If it works with wood fibers then wouldn't it be even cheaper to use Hemp? It has so many possible uses and it 'wood' save more trees. I can't wait for Hemp toilet paper! LMAO
An effective and efficient way to make seawater suitable for our consumption is the challenge of our times. This method shows merit, and we hope for its success further on down the road of development.
>The membrane can be used in very remote situations using fire to vaporize the water.
Unfortunately, trees aren't very common in the middle east, so we are still left with the obstacle of energy usage. The filtration concept does show promise though. Finding a way to zap the water without using gobs of energy is the key.
Raven Bo
It is silly to say it is LESS energy without actually providing numbers. It cannot be cleaner unless salt and other pollution have some place to be dumped. Also FIRE is not clean as electric pump.
So, the brine winds up ON LAND?!? How is that better than mixing it back into the sea? More work needed on this problem.
Mac McDougal
I'm afraid I see desalination as a problem, not a solution. If it were confined to emergency situations, I would support it. But I know humans and technology; if large-scale desalination becomes economically feasible, then one great obstacle to overpopulation--and one great restraint on reckless exploitation of existing fresh water resources--will disappear. And then what?
The Dead Sea is around 1,400 feet below sea level, highly saline and currently suffering from decreasing in volume and area.

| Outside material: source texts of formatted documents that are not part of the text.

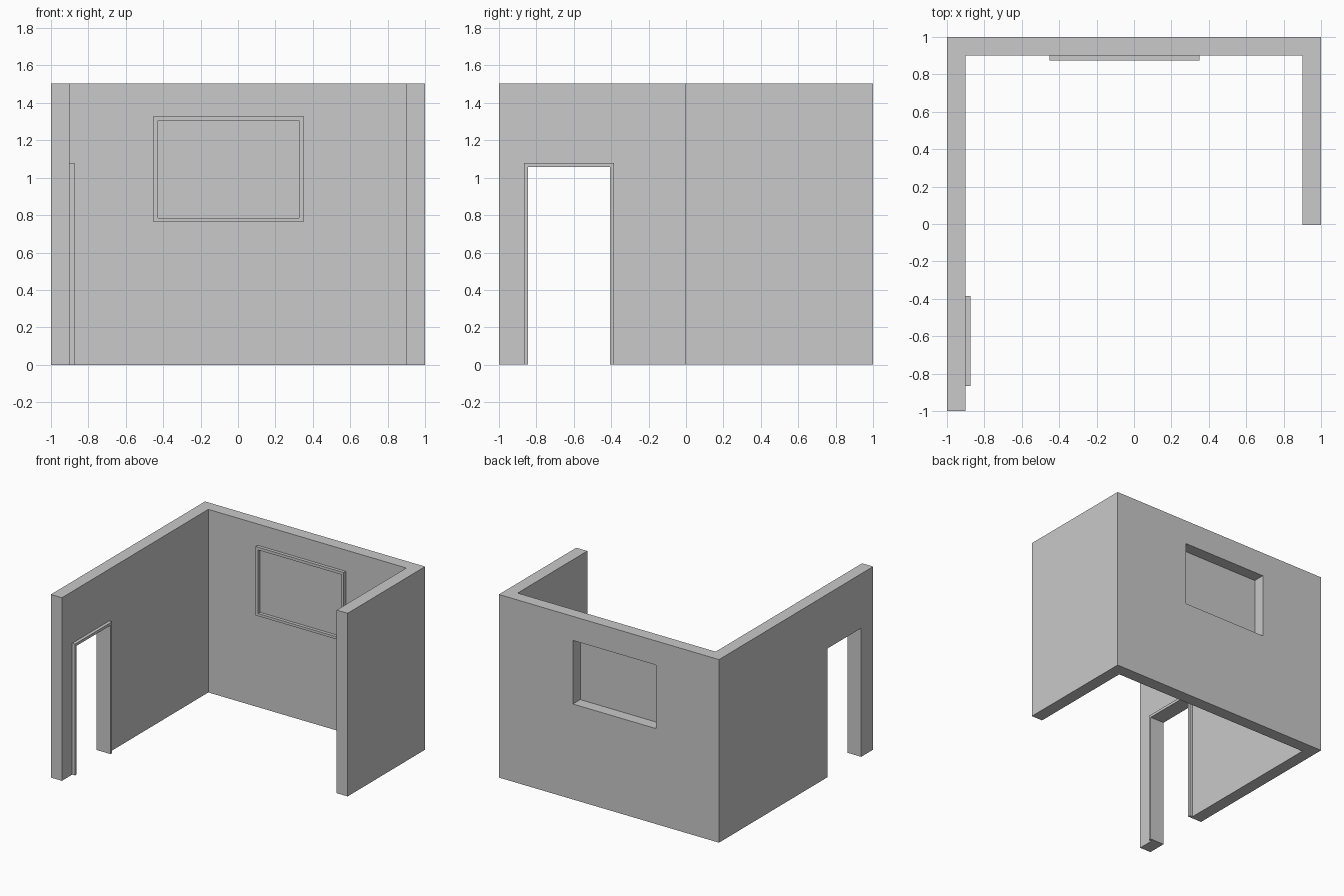
import bpy, bmesh
from mathutils import Vector

if "Cube" in bpy.data.objects:
    bpy.data.objects.remove(bpy.data.objects["Cube"])

plaster = bpy.data.materials.new("plain grey plaster")
plaster.diffuse_color = (0.588, 0.588, 0.588, 1)
plaster.use_nodes = True
plaster.node_tree.nodes["Principled BSDF"].inputs["Base Color"].default_value = plaster.diffuse_color


def solid(name, faces, depth):
    """Extrude a set of coplanar faces along the depth vector into a closed solid."""
    bm = bmesh.new()
    for face in faces:
        bm.faces.new([bm.verts.new(p) for p in face])
    bmesh.ops.remove_doubles(bm, verts=bm.verts, dist=1e-5)
    ext = bmesh.ops.extrude_face_region(bm, geom=bm.faces[:], use_keep_orig=True)
    moved = [g for g in ext["geom"] if isinstance(g, bmesh.types.BMVert)]
    bmesh.ops.translate(bm, verts=moved, vec=Vector(depth))
    bmesh.ops.recalc_face_normals(bm, faces=bm.faces)
    mesh = bpy.data.meshes.new(name)
    bm.to_mesh(mesh)
    bm.free()
    mesh.materials.append(plaster)
    obj = bpy.data.objects.new(name, mesh)
    bpy.context.collection.objects.link(obj)
    return obj


def rect(a0, a1, b0, b1):
    return [(a0, b0), (a0, b1), (a1, b1), (a1, b0)]


def strips(outer, inner, closed):
    """Mitred quads between two matching outlines."""
    n = len(outer)
    return [[outer[i], outer[(i + 1) % n], inner[(i + 1) % n], inner[i]]
            for i in range(n if closed else n - 1)]


def on_back(y, faces):
    return [[(a, y, b) for a, b in f] for f in faces]


def on_left(x, faces):
    return [[(x, a, b) for a, b in f] for f in faces]


H, T, I = 1.504, 0.1, 0.9        # wall height, thickness, inner face
RIGHT_END = -0.005               # the right wall is only half length
window = rect(-0.428, 0.327, 0.784, 1.306)
door = rect(-0.846, -0.407, 0.0, 1.057)

# Walls: one plan outline, extruded upwards
plan = [(-1, -1), (-I, -1), (-I, I), (I, I), (I, RIGHT_END),
        (1, RIGHT_END), (1, 1), (-1, 1)]
walls = solid("walls", [[(x, y, 0) for x, y in plan]], (0, 0, H))

# Door and window openings
door_cut = rect(-0.846, -0.407, -0.2, 1.057)
for cutter in (solid("window_cutter", on_back(0.8, [window]), (0, 0.4, 0)),
               solid("door_cutter", on_left(-1.2, [door_cut]), (0.4, 0, 0))):
    cutter.hide_render = True
    cutter.hide_viewport = True
    cutter.display_type = 'WIRE'
    mod = walls.modifiers.new(cutter.name, 'BOOLEAN')
    mod.operation = 'DIFFERENCE'
    mod.solver = 'EXACT'
    mod.object = cutter

# Window pane, flush with the inside face of the back wall
solid("window_pane", on_back(I, [window]), (0, 0.005, 0))

# Trim around the openings, on the room side
window_outer = rect(-0.451, 0.349, 0.763, 1.329)
solid("window_frame", on_back(I, strips(window_outer, window, True)), (0, -0.026, 0))
door_outer = rect(-0.867, -0.386, 0.0, 1.079)
solid("door_frame", on_left(-I, strips(door_outer, door, False)), (0.026, 0, 0))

A hydroelectric system running from the Gulf of Aqaba to the Dead Sea would produce large quantities of energy, much of which could be used for reverse osmosis - a field in which Israel leads the World - so disposal of the salt-enriched brine would not be a problem.
Unfortunately, that would require the local Arabs to put aside their enmity of Israel, so that scheme is a non-starter.
I came up with a similar idea about 12 years ago and was laughed at with claims it would never work. Basically I suggested, filtering the sea water and then distilling it, in the same way they make moonshine. And then filter through carbon filters. I presume there would be a slight salty taste, but that could be removed in the same way a water softener removes it...
As previous comments indicated, this article makes no sense at all without more information.
These filters work how long, separating how much salt and other pollutants?
What is to be done with the filter material when it is saturated?
Can it be cleaned? Is there a recommended method of disposal?
Perhaps all the salt should be returned to the ocean? Perhaps the filter material makes some sort of nutrient for ocean farming? Perhaps if washed with ocean water it can be reused?
Too many unanswered questions. What is the comparison of CO2 footprint for manufacturing the filter material and its disposal with standard desalination for the same amount of purified water?
Without these answers, the article is just a bit of sensationalism, devoid of actual meaning.
Live aboard sailboats have emergency seawater stills that use sunlight to evaporate pure water from seawater. Pure water condenses on a plastic cover and runs down the sides to be collected. Egypt has plenty of sun.
Seems promising. Bedouins used to use dried camel poop for cooking fires, so I suppose the same could be used to evaporate water, though it would need an awful lot of it for today's populations. Some prairie grasses can provide large quantities of burnable biomass, and can also feed camels, so, some of the water could be diverted to either one, maybe. Salt residue could possibly be packaged and sold as 'sea-salt,' rich in trace elements.